The cells, also made of glass, were in a row racing the pod center. Each cell had a bed, sink, toilet and shower for one man. The inmates used the toilet in full view and the small shower doors provided only a minimal amount of privacy. The deputy could see every action of each inmate. A speaker system allowed the deputy to listen in as well.

Inside the pod center was a panel where the deputy could open and close the cell doors. The deputy controlled access at all times. If a fight broke out, the deputy inside the control room would remain safe as he or she summoned help.

The cells opened into a recreation room that housed a TV high on the wall as well as tables and benches that were permanently bolted to the floor. During the daytime inmates, who were not confined to their cells, could go into the rec room if they choose. The deputy watched the activity inside this room as well. At night all inmates were “locked” inside their individual cells.

The only “windows” were small glassed-in slits just under the ceilings that let in a tiny amount of sunlight. The inmates couldn’t see anything outside the building.

A glass-walled meeting room, with a table and benches, was attached to the rec room. Again, the deputy controlled access to and from this room. Once a week I came to the room to lead a Bible study for the inmates. The deputy could see inside this room although I never had any trouble from the inmates. Some inmates came to the group just to break the daily monotony but most were genuinely interested in bettering themselves.

The inmates never left the floor except to go to court or as a group to the gym (the men lined up and moved through the hallway in a line with several deputies escorting them).

Meals were prepared in the kitchen, placed in individual covered trays, and then delivered to the floors on a wheeled cart. The inmates ate in the rec room or their cells. After eating the dishes were collected and returned to the kitchen for washing.

Inmates called trustees did meal preparation and cleaning. Doing trustee work gave the men points to reduce their sentences. Many of the trustees enjoyed the job as they could get out of their cells, move around, and perform a useful task.

The deputies did not carry weapons. My supervisor suggested that I not carry my purse into the jail, so I locked my handbag in the trunk of my car. I was also told to never bring anything from the outside to give to an inmate, and never take anything from them.

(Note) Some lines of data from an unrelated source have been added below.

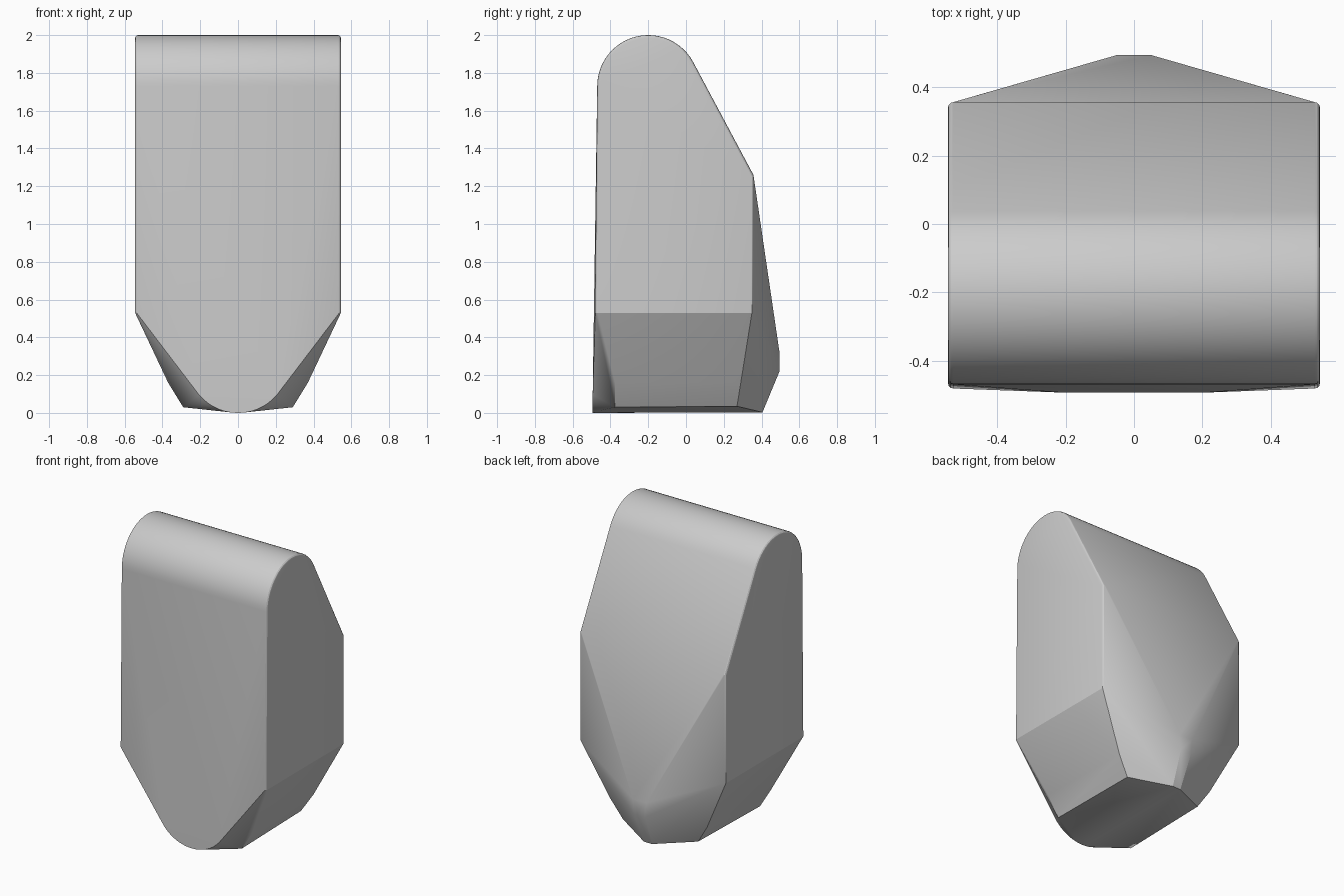
import bpy
import bmesh
import math

cube = bpy.data.objects.get("Cube")
if cube:
    bpy.data.objects.remove(cube, do_unlink=True)

grey = bpy.data.materials.new("plain grey")
grey.use_nodes = True
colour = (0.6, 0.6, 0.6, 1)
grey.diffuse_color = colour
grey.node_tree.nodes["Principled BSDF"].inputs["Base Color"].default_value = colour

HALF_WIDTH = 0.545
ROUNDING = 0.016


def side_outline(radius, inset):
    """Side wall outline in (y, z): round crown, sloped back, straight front."""
    pts = []
    for i in range(25):
        a = math.radians(180 - i * 152 / 24)
        pts.append((-0.2 + radius * math.cos(a), 1.73 + radius * math.sin(a)))
    pts += [(0.357 - inset, 1.26 - inset * 0.5), (0.357 - inset, 0.53),
            (-0.482 + inset, 0.53)]
    return pts


points = []
for s in (-1, 1):
    # Side walls with a narrow rounded rim
    for k in range(4):
        a = math.radians(30 * k)
        x = HALF_WIDTH - ROUNDING * (1 - math.cos(a))
        inset = ROUNDING * (1 - math.sin(a))
        points += [(s * x, y, z) for y, z in side_outline(0.27 - inset, inset)]

    # Curved lower tip of the front face
    for i in range(11):
        a = math.radians(i * 5)
        points.append((s * 0.27 * math.sin(a), -0.494, 0.27 * (1 - math.cos(a))))

    # Chamfered lower flanks and base
    points += [(s * 0.37, -0.375, 0.16), (s * 0.29, -0.375, 0.03),
               (s * 0.36, 0.29, 0.16), (s * 0.28, 0.27, 0.035)]

    # Rear ridge
    points += [(s * 0.05, 0.495, 0.32), (s * 0.04, 0.495, 0.22),
               (s * 0.03, 0.405, 0.003)]

# Wrap the outlines into one faceted shell
bm = bmesh.new()
for p in points:
    bm.verts.new(p)
bmesh.ops.remove_doubles(bm, verts=bm.verts, dist=0.0005)
hull = bmesh.ops.convex_hull(bm, input=bm.verts)
loose = [v for v in bm.verts if not v.link_faces]
bmesh.ops.delete(bm, geom=loose, context='VERTS')
bmesh.ops.dissolve_limit(bm, angle_limit=math.radians(0.5),
                         verts=bm.verts, edges=bm.edges)
bmesh.ops.recalc_face_normals(bm, faces=bm.faces)

mesh = bpy.data.meshes.new("wedge_body")
bm.to_mesh(mesh)
bm.free()
mesh.materials.append(grey)
body = bpy.data.objects.new("wedge_body", mesh)
bpy.context.collection.objects.link(body)

# Smooth crown and rim, crisp facets
bpy.ops.object.select_all(action='DESELECT')
body.select_set(True)
bpy.context.view_layer.objects.active = body
bpy.ops.object.shade_smooth_by_angle(angle=math.radians(25))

A deputy told me that most of the men were in jail for one of two reasons: drugs or lack of education. The jail had a small library where the inmates could not only do legal research but also work on GED classes.

The female population was far smaller and was housed on two floors in the older section of the jail that did not have “pods.” These were the traditional-type dorm cells with bunk beds. The cell doors had steel bars, not glass. The interesting thing about the women is that they complained about their living conditions far more than the men did.

One thing I learned from this experience is how much we take our freedoms and privacy for granted. At the end of the workday I could leave the jail and drive home. The inmates didn’t have that luxury.

The chaplain program was run by the nonprofit organization JUST (justice, understanding, service, teaching) of DuPage that provided free Bibles and Qur’ans for inmates as well as worship services and educational programs. For more information, visit www.justofdupage.org.